Dollars for Doers: What to Know


  • Provides employees with a way to direct company dollars to causes and organizations they support.
  • Recognizes and reinforces employees’ contributions of time and energy for community organizations.
  • Provides data for tracking volunteering involvement, which is helpful in developing new programs and communicating the program’s success.
  • Can be used to support specific company-sponsored activities or partners.


  • Requires the development, implementation and monitoring of specific company policies and procedures.
  • Depending on employer-defined guidelines, it can be difficult for employees to hit thresholds and take advantage of the program. In fact, though widely offered, it’s rumored to be one of the least utilized community engagement offerings due to high thresholds, restrictions, communication challenges and lack of supportive policies to enable its use.
  • Running the program may be costly and requires a strategy for determining qualifying organizations and activities.

The specifics of a Dollars for Doers program varies from one company to another, including factors like the donation rate, maximum contribution limits, eligible nonprofit organizations, eligible activities, and reporting mechanisms. Some companies tailor their programs to align with their focus areas and strategic partners while others allow Dollars for Doers to support the causes that employees care about personally.
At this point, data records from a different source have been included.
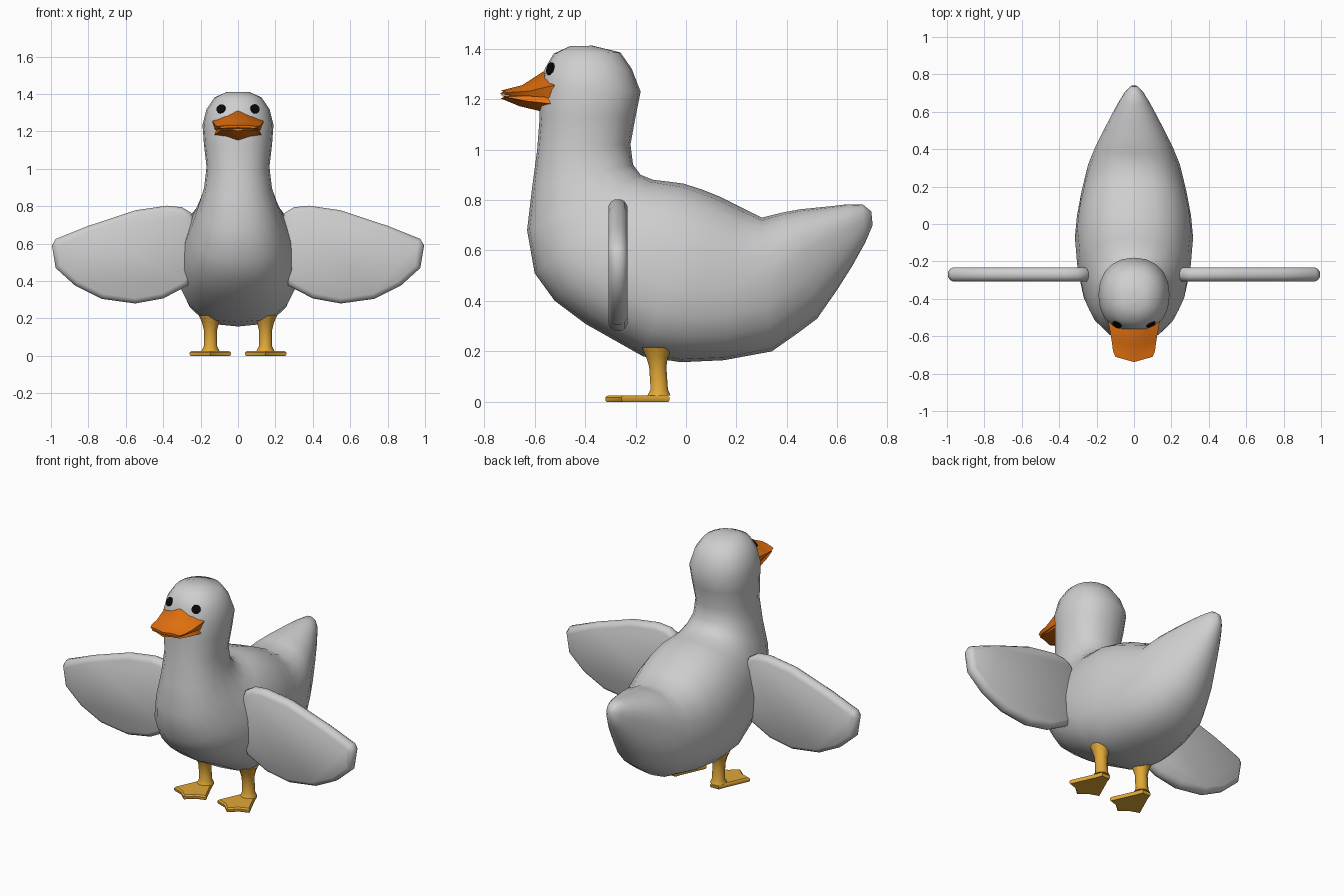
import bpy, bmesh, math
from mathutils import Vector
from mathutils.bvhtree import BVHTree

if "Cube" in bpy.data.objects:
    bpy.data.objects.remove(bpy.data.objects["Cube"])


def material(name, rgb):
    m = bpy.data.materials.new(name)
    m.diffuse_color = (*rgb, 1)
    m.use_nodes = True
    m.node_tree.nodes["Principled BSDF"].inputs["Base Color"].default_value = m.diffuse_color
    return m


WHITE = material("feather white", (0.62, 0.62, 0.62))
ORANGE = material("bill orange", (0.80, 0.17, 0.005))
YELLOW = material("leg yellow", (0.75, 0.39, 0.04))
BLACK = material("eye black", (0.003, 0.003, 0.003))


def finish(name, bm, mat, angle=60):
    bmesh.ops.recalc_face_normals(bm, faces=bm.faces)
    me = bpy.data.meshes.new(name)
    bm.to_mesh(me)
    bm.free()
    me.materials.append(mat)
    ob = bpy.data.objects.new(name, me)
    bpy.context.collection.objects.link(ob)
    bpy.ops.object.select_all(action='DESELECT')
    ob.select_set(True)
    bpy.context.view_layer.objects.active = ob
    bpy.ops.object.shade_smooth_by_angle(angle=math.radians(angle))
    return ob


def loft(name, rings, mat, angle=60):
    """Skin a list of equal-length closed rings and cap both ends."""
    bm = bmesh.new()
    vs = [[bm.verts.new(p) for p in r] for r in rings]
    n = len(vs[0])
    for a, b in zip(vs, vs[1:]):
        for i in range(n):
            j = (i + 1) % n
            bm.faces.new((a[i], a[j], b[j], b[i]))
    bm.faces.new(vs[0])
    bm.faces.new(vs[-1])
    return finish(name, bm, mat, angle)


def power(v, e):
    return math.copysign(abs(v) ** e, v)


def body_ring(fy, fz, by, bz, w, m, e, n=20):
    """Rounded ring between a front/belly point and a back point."""
    f, b = Vector((0, fy, fz)), Vector((0, by, bz))
    ring = []
    for i in range(n):
        a = 2 * math.pi * i / n
        c, s = power(math.cos(a), e), power(math.sin(a), e)
        t = m - c * m if c > 0 else m - c * (1 - m)
        ring.append(f.lerp(b, t) + Vector((w * s, 0, 0)))
    return ring


# Head, neck, body and tail: front/belly y z, back y z, half width,
# position of the widest point, roundness exponent
sections = [
    (-0.46, 1.41, -0.37, 1.412, 0.06, .5, .9),
    (-0.525, 1.38, -0.26, 1.385, 0.125, .5, .9),
    (-0.56, 1.32, -0.215, 1.32, 0.168, .5, .9),
    (-0.58, 1.24, -0.18, 1.23, 0.19, .5, .9),
    (-0.58, 1.13, -0.20, 1.13, 0.182, .5, .9),
    (-0.59, 1.00, -0.22, 1.02, 0.168, .5, .9),
    (-0.61, 0.85, -0.21, 0.94, 0.182, .5, .9),
    (-0.63, 0.68, -0.18, 0.90, 0.215, .5, .9),
    (-0.60, 0.51, -0.13, 0.88, 0.25, .47, .87),
    (-0.52, 0.40, -0.07, 0.873, 0.28, .44, .85),
    (-0.40, 0.31, -0.01, 0.865, 0.302, .42, .83),
    (-0.17, 0.18, 0.06, 0.843, 0.316, .42, .83),
    (-0.02, 0.157, 0.13, 0.815, 0.305, .43, .83),
    (0.15, 0.165, 0.21, 0.775, 0.28, .45, .85),
    (0.34, 0.20, 0.30, 0.73, 0.245, .52, .85),
    (0.44, 0.27, 0.38, 0.75, 0.21, .58, .87),
    (0.52, 0.33, 0.45, 0.763, 0.175, .63, .9),
    (0.60, 0.445, 0.56, 0.774, 0.125, .65, .9),
    (0.66, 0.54, 0.64, 0.783, 0.085, .62, .9),
    (0.71, 0.63, 0.70, 0.783, 0.05, .58, .9),
    (0.74, 0.70, 0.735, 0.755, 0.018, .5, .9),
]
rings = [body_ring(*s) for s in sections]
body = loft("body", rings, WHITE, 80)
tree = BVHTree.FromPolygons([v.co for v in body.data.vertices],
                            [p.vertices[:] for p in body.data.polygons])

# Bill: each half is a fan of cross-sections (y centre, y side, half width, ridge z, side z)
def bill_ring(yc, ys, w, ridge, edge, mouth):
    return [(-w, ys, edge), (-w * .5, (yc + ys) / 2, (ridge + edge) / 2 + .004), (0, yc, ridge),
            (w * .5, (yc + ys) / 2, (ridge + edge) / 2 + .004), (w, ys, edge),
            (w * .9, ys, mouth), (0, yc, mouth + .004), (-w * .9, ys, mouth)]


loft("upper_bill", [bill_ring(-.50, -.46, .12, 1.30, 1.25, 1.20),
                    bill_ring(-.565, -.525, .137, 1.31, 1.255, 1.205),
                    bill_ring(-.65, -.62, .12, 1.255, 1.232, 1.212),
                    bill_ring(-.71, -.68, .112, 1.24, 1.228, 1.215),
                    bill_ring(-.738, -.71, .10, 1.232, 1.226, 1.216)], ORANGE, 40)
loft("lower_bill", [bill_ring(-.50, -.46, .11, 1.155, 1.18, 1.21),
                    bill_ring(-.58, -.54, .125, 1.153, 1.182, 1.212),
                    bill_ring(-.66, -.63, .11, 1.172, 1.192, 1.212),
                    bill_ring(-.735, -.705, .095, 1.203, 1.206, 1.211)], ORANGE, 40)

# Outstretched wing outline, x and z
wing = [(.225, .70), (.25, .765), (.30, .795), (.38, .803), (.55, .778), (.80, .695),
        (.975, .625), (.995, .59), (.975, .47), (.87, .375), (.73, .305), (.55, .28),
        (.40, .307), (.27, .375), (.225, .45)]


def inset(outline, d):
    """Shift every outline point inwards along its local normal."""
    out, n = [], len(outline)
    for i, (x, z) in enumerate(outline):
        (x0, z0), (x1, z1) = outline[i - 1], outline[(i + 1) % n]
        t = Vector((x1 - x0, z1 - z0)).normalized()
        out.append((x + t.y * d, z - t.x * d))
    return out


# Webbed foot outline, x (from the leg) and y
foot = [(-.028, -.065), (-.04, -.10), (-.11, -.255), (-.05, -.275), (0, -.32),
        (.05, -.275), (.11, -.255), (.04, -.10), (.028, -.065)]

for side, label in ((-1, "left"), (1, "right")):
    # Wing with a rounded rim
    layers = [(.028, -.308), (.010, -.298), (0, -.282), (0, -.258), (.010, -.242), (.028, -.232)]
    loft(label + "_wing", [[(side * x, y, z) for x, z in inset(wing, d)] for d, y in layers], WHITE, 70)

    # Leg: flared at the thigh and ankle
    leg = [(.025, .048, -.107), (.05, .036, -.106), (.14, .036, -.112),
           (.18, .046, -.115), (.215, .062, -.115)]
    loft(label + "_leg", [[(side * .147 + r * math.cos(a * math.pi / 5),
                            y + r * math.sin(a * math.pi / 5), z) for a in range(10)]
                          for z, r, y in leg], YELLOW)

    # Foot
    loft(label + "_foot", [[(side * (.148 + x * k), -.19 + (y + .19) * k, z) for x, y in foot]
                           for z, k in ((0, .96), (.006, 1), (.018, 1), (.026, .92))], YELLOW, 40)

    # Eye: thin disc pressed onto the head surface
    bm = bmesh.new()
    hit, normal, _, _ = tree.ray_cast(Vector((side * .09, -2, 1.32)), Vector((0, 1, 0)))
    u = normal.cross(Vector((0, 0, 1))).normalized()
    v = u.cross(normal)
    layers = [[bm.verts.new(hit + normal * h + .026 * (u * math.cos(a * math.pi / 6) +
               v * math.sin(a * math.pi / 6))) for a in range(12)] for h in (-.003, .006)]
    for i in range(12):
        j = (i + 1) % 12
        bm.faces.new((layers[0][i], layers[0][j], layers[1][j], layers[1][i]))
    for layer in layers:
        bm.faces.new(layer)
    finish(label + "_eye", bm, BLACK, 30)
Here’s a general overview of how it often works:

  1. Eligibility Requirements: Consider the types of organizations and activities that you want to make eligible for the program along with any restrictions on employee eligibility. Use this time to also determine the value of a volunteer hour and any miniums or thresholds.
  2. Budget: Determine how much money to set aside to fund the program by analyzing your current volunteer efforts, participation rate and the grant dollars you can allocate. This should also include the use of technology to support administration of the program.
  3. Build Awareness: Provide information on the program in recruitment efforts and in new hire onboarding. Communicate this opportunity to employees throughout the year.
  4. Volunteer Hours Tracking: Employees volunteer their time with eligible nonprofit organizations. They log their volunteer hours through the company’s designated system or online platform.
  5. Submission and Verification: Employees submit their volunteer hours to the company along with relevant documentation or verification from the nonprofit organizations they serve.
  6. Donation Distribution: Once the submitted hours are verified, the company calculates the total donation amount based on the accumulated volunteer hours. This amount is then donated to the respective nonprofit organizations. Turnaround time for the donation varies and could be processed at set times during the year.
  7. Recognition and Reporting: Employees may receive recognition for their volunteer efforts within the company, fostering a culture of service. The company might also report on the impact of the program by sharing the total number of volunteer hours contributed and the corresponding donations made.

A “Dollars for Doers” program serves multiple purposes. It promotes employee engagement, increases corporate social responsibility, strengthens ties between the company, the employee and the community, and provides much-needed support to nonprofit organizations. Additionally, it can enhance your company’s reputation and brand image, showcasing its commitment to social causes beyond its core business activities.

Katy Elder
Vice President of Corporate Insights, Points of Light

Spending 20 years in the corporate social responsibility sector, Katy mixes creativity and strategy with expertise in employee engagement and corporate citizenship to develop resources and learning opportunities that advance corporate social impact.